(DATA LISTING)
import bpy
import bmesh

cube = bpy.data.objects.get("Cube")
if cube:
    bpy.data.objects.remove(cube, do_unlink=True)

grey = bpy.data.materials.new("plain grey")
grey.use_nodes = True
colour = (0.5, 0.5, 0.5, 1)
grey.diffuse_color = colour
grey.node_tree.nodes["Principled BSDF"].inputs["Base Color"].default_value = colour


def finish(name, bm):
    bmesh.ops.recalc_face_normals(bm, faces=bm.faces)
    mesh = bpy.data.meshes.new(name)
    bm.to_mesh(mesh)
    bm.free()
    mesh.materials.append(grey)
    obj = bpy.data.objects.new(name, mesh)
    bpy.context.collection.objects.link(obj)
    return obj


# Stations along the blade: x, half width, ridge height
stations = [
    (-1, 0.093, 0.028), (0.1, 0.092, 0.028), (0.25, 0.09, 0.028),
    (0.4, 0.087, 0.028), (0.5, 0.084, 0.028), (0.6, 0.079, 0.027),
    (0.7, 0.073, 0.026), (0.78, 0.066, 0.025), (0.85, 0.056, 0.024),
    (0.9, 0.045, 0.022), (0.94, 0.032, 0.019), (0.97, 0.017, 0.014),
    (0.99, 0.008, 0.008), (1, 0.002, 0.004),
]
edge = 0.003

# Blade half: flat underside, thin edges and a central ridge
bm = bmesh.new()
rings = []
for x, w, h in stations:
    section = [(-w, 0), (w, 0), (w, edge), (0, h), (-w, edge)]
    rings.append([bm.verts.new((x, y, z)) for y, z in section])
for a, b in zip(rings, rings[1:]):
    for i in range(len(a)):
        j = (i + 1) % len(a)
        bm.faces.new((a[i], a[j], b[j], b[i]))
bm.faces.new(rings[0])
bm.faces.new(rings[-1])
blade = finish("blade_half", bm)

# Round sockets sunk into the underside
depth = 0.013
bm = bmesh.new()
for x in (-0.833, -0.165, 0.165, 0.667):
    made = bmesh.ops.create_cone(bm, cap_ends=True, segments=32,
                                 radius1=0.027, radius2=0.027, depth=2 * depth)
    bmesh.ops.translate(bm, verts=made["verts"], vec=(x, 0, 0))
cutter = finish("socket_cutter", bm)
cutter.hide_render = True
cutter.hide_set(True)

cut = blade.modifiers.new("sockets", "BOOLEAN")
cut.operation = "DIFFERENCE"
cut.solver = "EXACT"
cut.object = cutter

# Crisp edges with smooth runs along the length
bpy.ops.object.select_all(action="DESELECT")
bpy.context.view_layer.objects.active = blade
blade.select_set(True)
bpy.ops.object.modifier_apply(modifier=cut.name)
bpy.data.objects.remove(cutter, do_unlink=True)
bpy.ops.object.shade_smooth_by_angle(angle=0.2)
---
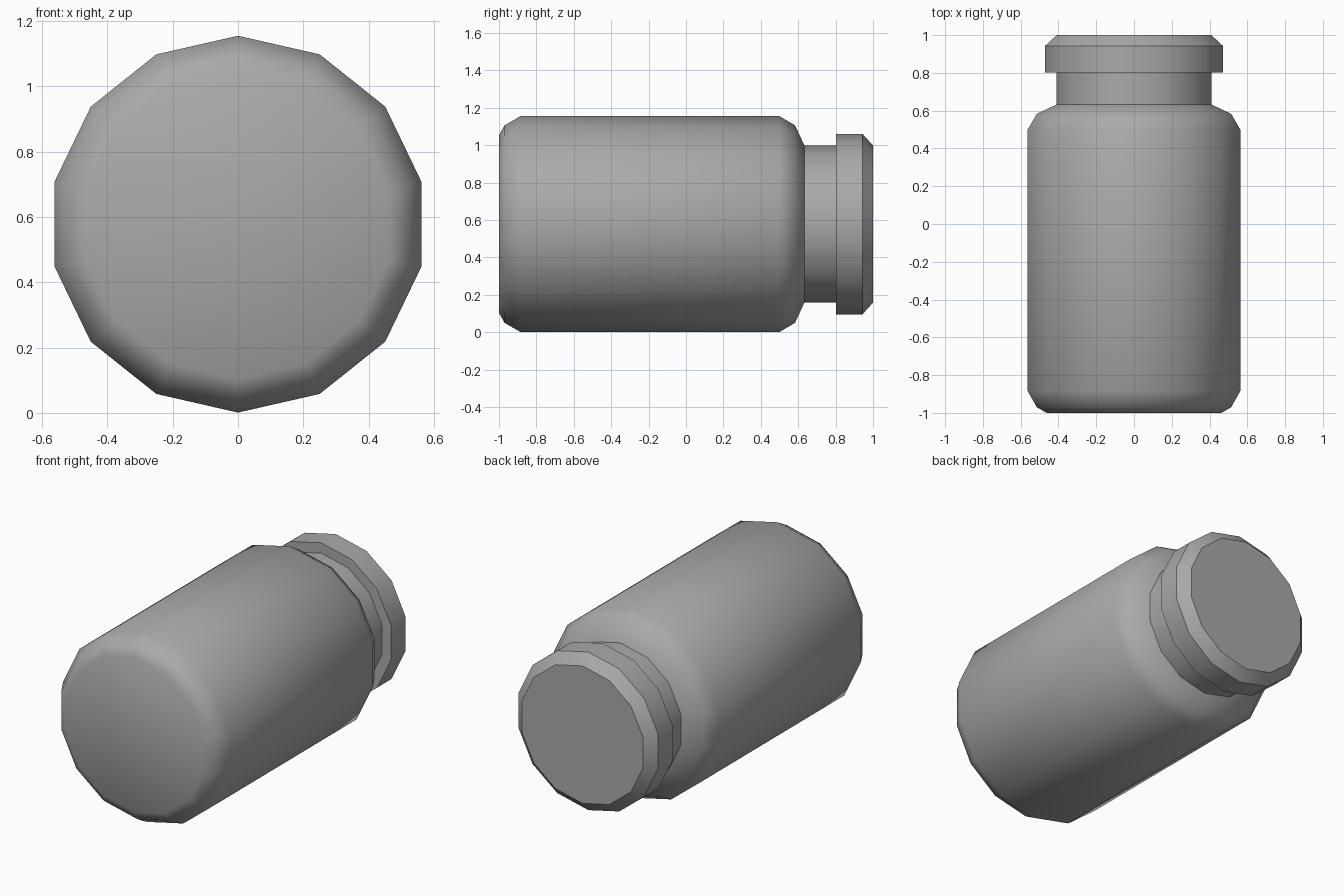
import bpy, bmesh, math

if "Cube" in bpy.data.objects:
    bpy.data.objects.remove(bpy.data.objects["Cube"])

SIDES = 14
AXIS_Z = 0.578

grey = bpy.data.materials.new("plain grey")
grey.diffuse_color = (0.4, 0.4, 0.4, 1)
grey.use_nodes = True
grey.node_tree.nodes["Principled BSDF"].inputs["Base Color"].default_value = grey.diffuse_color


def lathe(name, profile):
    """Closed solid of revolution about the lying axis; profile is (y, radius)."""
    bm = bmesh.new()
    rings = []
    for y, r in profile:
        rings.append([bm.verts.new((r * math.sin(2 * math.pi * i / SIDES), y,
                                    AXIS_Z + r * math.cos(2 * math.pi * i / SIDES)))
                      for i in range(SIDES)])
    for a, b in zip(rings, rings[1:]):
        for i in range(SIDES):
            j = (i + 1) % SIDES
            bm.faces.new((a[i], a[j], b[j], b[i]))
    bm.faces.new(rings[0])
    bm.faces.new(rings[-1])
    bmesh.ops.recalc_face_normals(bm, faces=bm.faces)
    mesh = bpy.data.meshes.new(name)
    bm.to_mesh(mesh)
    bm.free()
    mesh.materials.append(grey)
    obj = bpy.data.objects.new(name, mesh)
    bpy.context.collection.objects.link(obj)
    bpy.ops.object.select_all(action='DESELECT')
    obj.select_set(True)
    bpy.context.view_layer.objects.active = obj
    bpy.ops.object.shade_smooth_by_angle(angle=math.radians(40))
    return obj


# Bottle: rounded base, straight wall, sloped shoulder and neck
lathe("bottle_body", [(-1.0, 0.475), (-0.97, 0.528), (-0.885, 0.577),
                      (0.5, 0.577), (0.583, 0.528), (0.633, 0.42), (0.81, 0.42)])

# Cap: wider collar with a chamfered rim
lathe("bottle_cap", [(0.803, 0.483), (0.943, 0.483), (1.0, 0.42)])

(EXERCISE PROMPT)
Apply a filter to the listing above so that only lines with "cutter" are kept, and copy those lines.

(EXERCISE RESULT)
cutter = finish("socket_cutter", bm)
cutter.hide_render = True
cutter.hide_set(True)
cut.object = cutter
bpy.data.objects.remove(cutter, do_unlink=True)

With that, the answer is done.